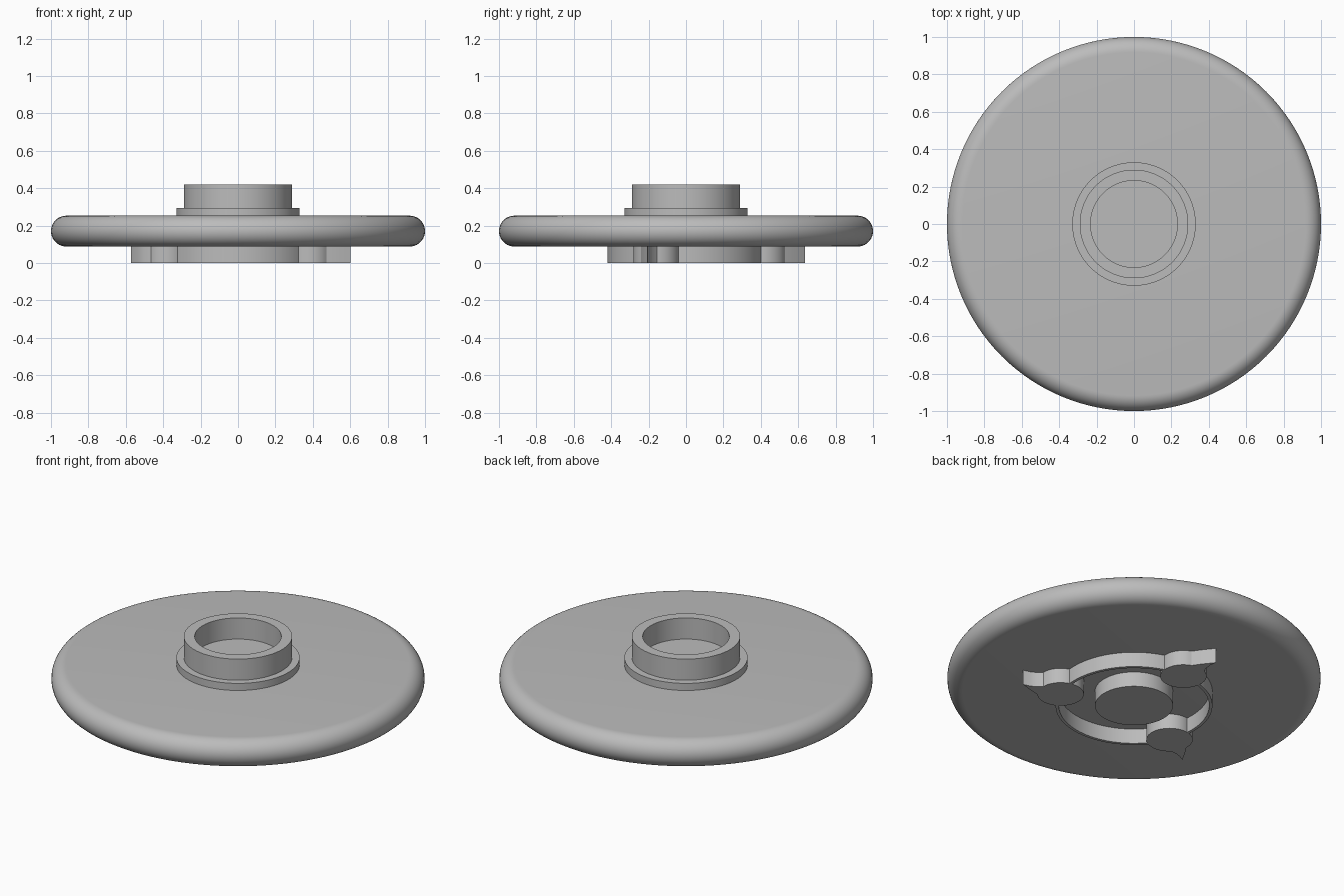
import bpy, bmesh
from math import sin, cos, pi, radians
from mathutils import Matrix

cube = bpy.data.objects.get("Cube")
if cube:
    bpy.data.objects.remove(cube)

GREY = (0.5, 0.5, 0.5, 1)
mat = bpy.data.materials.new("plain grey")
mat.use_nodes = True
mat.diffuse_color = GREY
mat.node_tree.nodes["Principled BSDF"].inputs["Base Color"].default_value = GREY

PLATE_BOTTOM, PLATE_TOP = 0.088, 0.253
SEGMENTS = 128


def finish(name, bm):
    bmesh.ops.remove_doubles(bm, verts=bm.verts, dist=1e-5)
    bmesh.ops.recalc_face_normals(bm, faces=bm.faces)
    mesh = bpy.data.meshes.new(name)
    bm.to_mesh(mesh)
    bm.free()
    mesh.materials.append(mat)
    mesh.shade_smooth()
    mesh.set_sharp_from_angle(angle=radians(30))
    obj = bpy.data.objects.new(name, mesh)
    bpy.context.collection.objects.link(obj)
    return obj


def lathe(name, profile, closed=False):
    """Spin an (r, z) profile around the z axis."""
    bm = bmesh.new()
    verts = [bm.verts.new((r, 0, z)) for r, z in profile]
    pairs = list(zip(verts, verts[1:]))
    if closed:
        pairs.append((verts[-1], verts[0]))
    edges = [bm.edges.new(p) for p in pairs]
    bmesh.ops.spin(bm, geom=verts + edges, cent=(0, 0, 0), axis=(0, 0, 1),
                   angle=2 * pi, steps=SEGMENTS, use_merge=True)
    return finish(name, bm)


def prism(name, outline, z0, z1, turn):
    """Extrude an (x, y) outline upwards, then turn it around the z axis."""
    bm = bmesh.new()
    face = bm.faces.new([bm.verts.new((x, y, z0)) for x, y in outline])
    top = bmesh.ops.extrude_face_region(bm, geom=[face], use_keep_orig=True)
    moved = [v for v in top["geom"] if isinstance(v, bmesh.types.BMVert)]
    bmesh.ops.translate(bm, verts=moved, vec=(0, 0, z1 - z0))
    bmesh.ops.rotate(bm, verts=bm.verts, cent=(0, 0, 0),
                     matrix=Matrix.Rotation(turn, 3, "Z"))
    return finish(name, bm)


# Round plate with a full half-round rim
rim = (PLATE_TOP - PLATE_BOTTOM) / 2
middle = PLATE_BOTTOM + rim
arc = [(1 - rim + rim * cos(a), middle + rim * sin(a))
       for a in (-pi / 2 + pi * i / 20 for i in range(21))]
lathe("plate", [(0, PLATE_BOTTOM)] + arc + [(0, PLATE_TOP)])

# Stepped flange and hollow collar on top
step = 0.295
lathe("collar", [(0, step), (0.232, step), (0.232, 0.42), (0.29, 0.42),
                 (0.29, step), (0.33, step), (0.33, 0.24), (0, 0.24)])

# Centre boss and thin ring underneath
foot = PLATE_BOTTOM + 0.01
lathe("centre_boss", [(0, 0), (0.209, 0), (0.209, foot), (0, foot)])
lathe("lower_ring", [(0.403, 0), (0.42, 0), (0.42, foot), (0.403, foot)], closed=True)

# Three round lugs on the ring, each with a curved thorn pointing outwards
start, end, count = radians(114), radians(431), 48
lug = [(0.124 * cos(a), 0.412 + 0.124 * sin(a))
       for a in (start + (end - start) * i / count for i in range(count + 1))]
thorn = [(0.02, 0.56), (-0.007, 0.596), (-0.039, 0.635), (-0.034, 0.595), (-0.037, 0.56)]
for name, degrees in (("back_lug", 0), ("left_lug", -112.5), ("right_lug", 112.5)):
    prism(name, lug + thorn, 0, foot, radians(degrees))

_ _ _

Task details:
Please copy out every line in the listing that has the string "name".

Response to this task:
def finish(name, bm):
    mesh = bpy.data.meshes.new(name)
    obj = bpy.data.objects.new(name, mesh)
def lathe(name, profile, closed=False):
    return finish(name, bm)
def prism(name, outline, z0, z1, turn):
    return finish(name, bm)
for name, degrees in (("back_lug", 0), ("left_lug", -112.5), ("right_lug", 112.5)):
    prism(name, lug + thorn, 0, foot, radians(degrees))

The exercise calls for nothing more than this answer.